Wayne State University Professor of Law Peter Henning’s new book — his ninth — was published recently, and one of his two co-authors has a very familiar name.
The casebook, “Criminal Pretrial Advocacy” published by West Academic Publishing, was written by Henning of Wayne Law; Leonid Feller, a partner at Kirkland & Ellis in Chicago and a former Assistant U.S. Attorney in Detroit; and by Karen McDonald Henning, an assistant professor at the University of Detroit Mercy School of Law — and Peter Henning’s wife. It’s the first time the Hennings have collaborated on a book.
“We wrote this book and created the accompanying case files to try to fill a gap in the materials available for skills curriculum at law schools,” the authors wrote in the book’s preface.
While most law schools offer courses in pretrial advocacy, the focus is predominantly on civil cases. The pretrial process in a criminal prosecution is very different, the authors said, and, of course, is “crucial to the ultimate outcome of the proceedings,” as most criminal cases are resolved through a plea bargain without ever going to trial.
“Criminal Pretrial Advocacy” includes two detailed case files involving drug offenses and mortgage fraud to give students a range of issues to address as both prosecutors and defense counsel. The cases are constructed “to allow students to negotiate a plea bargain and argue contested sentencing issues,” the authors said.
Peter Henning teaches Criminal Procedure, White Collar Crime and a new course based on the casebook in Criminal Pretrial Advocacy, along with other courses at Wayne Law. He joined the faculty in 1994. Since then, Henning has received a number of teaching awards, including the President’s Award for Excellence in Teaching, whose recipients are selected from among the entire Wayne State University faculty, and the Donald H. Gordon Teaching Award that is presented by the alumni of the Law School.
He graduated magna cum laude from Georgetown University Law Center in 1985. After graduation, he taught in the College of Business Administration at Loyola Marymount University, and then clerked for Chief Judge Murray M. Schwartz of the U.S. District Court for the District of Delaware. After clerking, Henning was a senior attorney in the Division of Enforcement at the U.S. Securities & Exchange Commission until 1991, where he worked on cases involving insider trading, penny stock fraud, market manipulation and accounting irregularities. He then moved to the Criminal Division of the U.S. Department of Justice, where he worked in the Fraud Section on the investigation and prosecution of bank fraud.
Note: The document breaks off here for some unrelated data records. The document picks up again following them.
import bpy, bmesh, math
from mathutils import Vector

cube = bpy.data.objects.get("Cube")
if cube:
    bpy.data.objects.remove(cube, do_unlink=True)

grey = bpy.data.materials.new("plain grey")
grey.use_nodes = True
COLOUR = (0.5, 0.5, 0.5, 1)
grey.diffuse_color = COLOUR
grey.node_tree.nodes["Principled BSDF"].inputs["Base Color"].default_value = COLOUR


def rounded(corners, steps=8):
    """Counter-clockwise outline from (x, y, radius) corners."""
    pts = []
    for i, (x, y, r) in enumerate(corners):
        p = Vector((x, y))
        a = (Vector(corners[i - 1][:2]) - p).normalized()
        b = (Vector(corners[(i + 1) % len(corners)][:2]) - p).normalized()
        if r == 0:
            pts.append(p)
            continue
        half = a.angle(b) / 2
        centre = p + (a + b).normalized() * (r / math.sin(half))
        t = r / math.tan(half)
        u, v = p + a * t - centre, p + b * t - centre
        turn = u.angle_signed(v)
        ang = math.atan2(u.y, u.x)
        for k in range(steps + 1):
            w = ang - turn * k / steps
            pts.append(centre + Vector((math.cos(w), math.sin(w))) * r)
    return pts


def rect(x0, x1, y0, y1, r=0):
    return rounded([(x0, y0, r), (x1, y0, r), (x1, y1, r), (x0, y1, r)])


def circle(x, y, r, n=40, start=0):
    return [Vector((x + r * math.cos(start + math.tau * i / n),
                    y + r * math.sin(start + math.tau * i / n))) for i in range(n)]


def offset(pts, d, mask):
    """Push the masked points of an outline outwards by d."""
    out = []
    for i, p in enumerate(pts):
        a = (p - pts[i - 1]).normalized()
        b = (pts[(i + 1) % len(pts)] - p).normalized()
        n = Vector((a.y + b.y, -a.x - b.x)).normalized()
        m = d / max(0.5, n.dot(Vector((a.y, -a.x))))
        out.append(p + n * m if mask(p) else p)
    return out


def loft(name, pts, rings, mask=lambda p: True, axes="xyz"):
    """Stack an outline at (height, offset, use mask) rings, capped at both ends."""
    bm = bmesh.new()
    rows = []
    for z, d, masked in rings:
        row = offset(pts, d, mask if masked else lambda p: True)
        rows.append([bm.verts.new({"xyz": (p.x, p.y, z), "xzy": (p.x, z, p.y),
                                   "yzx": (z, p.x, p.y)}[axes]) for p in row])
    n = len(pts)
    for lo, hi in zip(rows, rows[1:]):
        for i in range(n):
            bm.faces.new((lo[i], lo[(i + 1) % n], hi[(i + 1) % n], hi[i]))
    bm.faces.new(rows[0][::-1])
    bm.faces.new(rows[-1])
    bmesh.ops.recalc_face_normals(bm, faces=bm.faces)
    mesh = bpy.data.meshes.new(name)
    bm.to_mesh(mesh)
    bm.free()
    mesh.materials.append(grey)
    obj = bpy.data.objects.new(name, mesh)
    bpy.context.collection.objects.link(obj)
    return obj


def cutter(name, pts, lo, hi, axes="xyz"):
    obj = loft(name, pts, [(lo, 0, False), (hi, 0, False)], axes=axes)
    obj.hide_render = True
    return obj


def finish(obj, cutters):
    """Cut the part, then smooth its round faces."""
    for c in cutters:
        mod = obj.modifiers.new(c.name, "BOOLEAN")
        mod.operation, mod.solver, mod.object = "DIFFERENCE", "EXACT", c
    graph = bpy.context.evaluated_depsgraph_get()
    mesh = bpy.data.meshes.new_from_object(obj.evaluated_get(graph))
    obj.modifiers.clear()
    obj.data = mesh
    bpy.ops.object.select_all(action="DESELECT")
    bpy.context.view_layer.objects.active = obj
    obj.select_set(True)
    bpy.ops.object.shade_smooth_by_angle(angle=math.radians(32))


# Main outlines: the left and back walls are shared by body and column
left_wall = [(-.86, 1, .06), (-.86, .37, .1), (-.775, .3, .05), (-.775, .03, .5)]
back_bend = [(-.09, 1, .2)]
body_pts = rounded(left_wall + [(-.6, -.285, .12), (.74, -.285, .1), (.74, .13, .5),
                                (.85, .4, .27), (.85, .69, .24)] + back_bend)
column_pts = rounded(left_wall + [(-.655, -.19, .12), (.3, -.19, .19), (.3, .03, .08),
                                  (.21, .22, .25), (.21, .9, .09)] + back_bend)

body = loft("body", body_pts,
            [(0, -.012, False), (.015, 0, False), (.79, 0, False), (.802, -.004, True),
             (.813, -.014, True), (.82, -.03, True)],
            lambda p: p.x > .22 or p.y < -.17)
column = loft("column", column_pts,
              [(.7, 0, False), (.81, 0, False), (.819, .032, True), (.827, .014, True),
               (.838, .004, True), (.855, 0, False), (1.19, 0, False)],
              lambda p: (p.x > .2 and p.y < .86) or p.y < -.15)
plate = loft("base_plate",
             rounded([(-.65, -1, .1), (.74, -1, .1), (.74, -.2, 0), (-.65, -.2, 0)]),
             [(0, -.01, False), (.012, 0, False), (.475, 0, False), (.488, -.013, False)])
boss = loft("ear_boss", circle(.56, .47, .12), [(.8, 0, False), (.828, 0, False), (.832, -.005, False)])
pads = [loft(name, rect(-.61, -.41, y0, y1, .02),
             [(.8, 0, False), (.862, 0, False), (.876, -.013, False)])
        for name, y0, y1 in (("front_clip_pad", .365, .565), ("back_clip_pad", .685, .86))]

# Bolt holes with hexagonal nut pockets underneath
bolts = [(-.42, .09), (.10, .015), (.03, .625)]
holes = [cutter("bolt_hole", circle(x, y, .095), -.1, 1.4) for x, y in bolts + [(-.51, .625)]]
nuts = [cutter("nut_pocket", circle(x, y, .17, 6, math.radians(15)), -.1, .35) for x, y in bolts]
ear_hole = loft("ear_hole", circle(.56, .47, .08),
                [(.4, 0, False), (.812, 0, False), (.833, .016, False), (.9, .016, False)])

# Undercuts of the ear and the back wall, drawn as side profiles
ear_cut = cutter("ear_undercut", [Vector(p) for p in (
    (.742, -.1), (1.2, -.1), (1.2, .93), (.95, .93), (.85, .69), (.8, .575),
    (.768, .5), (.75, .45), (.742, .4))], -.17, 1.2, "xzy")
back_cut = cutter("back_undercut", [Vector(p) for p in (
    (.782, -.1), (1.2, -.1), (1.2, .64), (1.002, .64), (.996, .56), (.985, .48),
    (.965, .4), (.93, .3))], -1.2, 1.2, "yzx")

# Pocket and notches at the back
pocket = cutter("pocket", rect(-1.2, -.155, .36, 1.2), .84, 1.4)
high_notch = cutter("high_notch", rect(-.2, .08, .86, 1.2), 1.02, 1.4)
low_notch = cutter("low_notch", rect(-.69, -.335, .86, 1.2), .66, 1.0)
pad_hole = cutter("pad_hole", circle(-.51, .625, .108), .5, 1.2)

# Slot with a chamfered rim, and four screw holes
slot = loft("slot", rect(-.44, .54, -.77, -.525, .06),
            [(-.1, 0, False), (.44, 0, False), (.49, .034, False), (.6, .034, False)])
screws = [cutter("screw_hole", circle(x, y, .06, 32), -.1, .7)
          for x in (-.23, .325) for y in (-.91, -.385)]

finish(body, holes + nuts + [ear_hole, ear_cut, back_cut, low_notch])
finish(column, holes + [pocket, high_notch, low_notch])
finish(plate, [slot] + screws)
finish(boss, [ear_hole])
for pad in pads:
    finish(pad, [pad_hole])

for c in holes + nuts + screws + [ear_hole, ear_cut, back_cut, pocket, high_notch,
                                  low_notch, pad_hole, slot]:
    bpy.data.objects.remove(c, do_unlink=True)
Henning’s scholarship focuses primarily on white collar crime, constitutional criminal procedure and attorney ethics. He frequently publishes articles, and is often quoted in the media and asked to comment on legal issues. He is a neutral arbitrator through the NASD Dispute Resolution’s arbitration program to resolve customer and broker claims involving securities. He writes a regular column for the New York Times DealBook called White Collar Watch.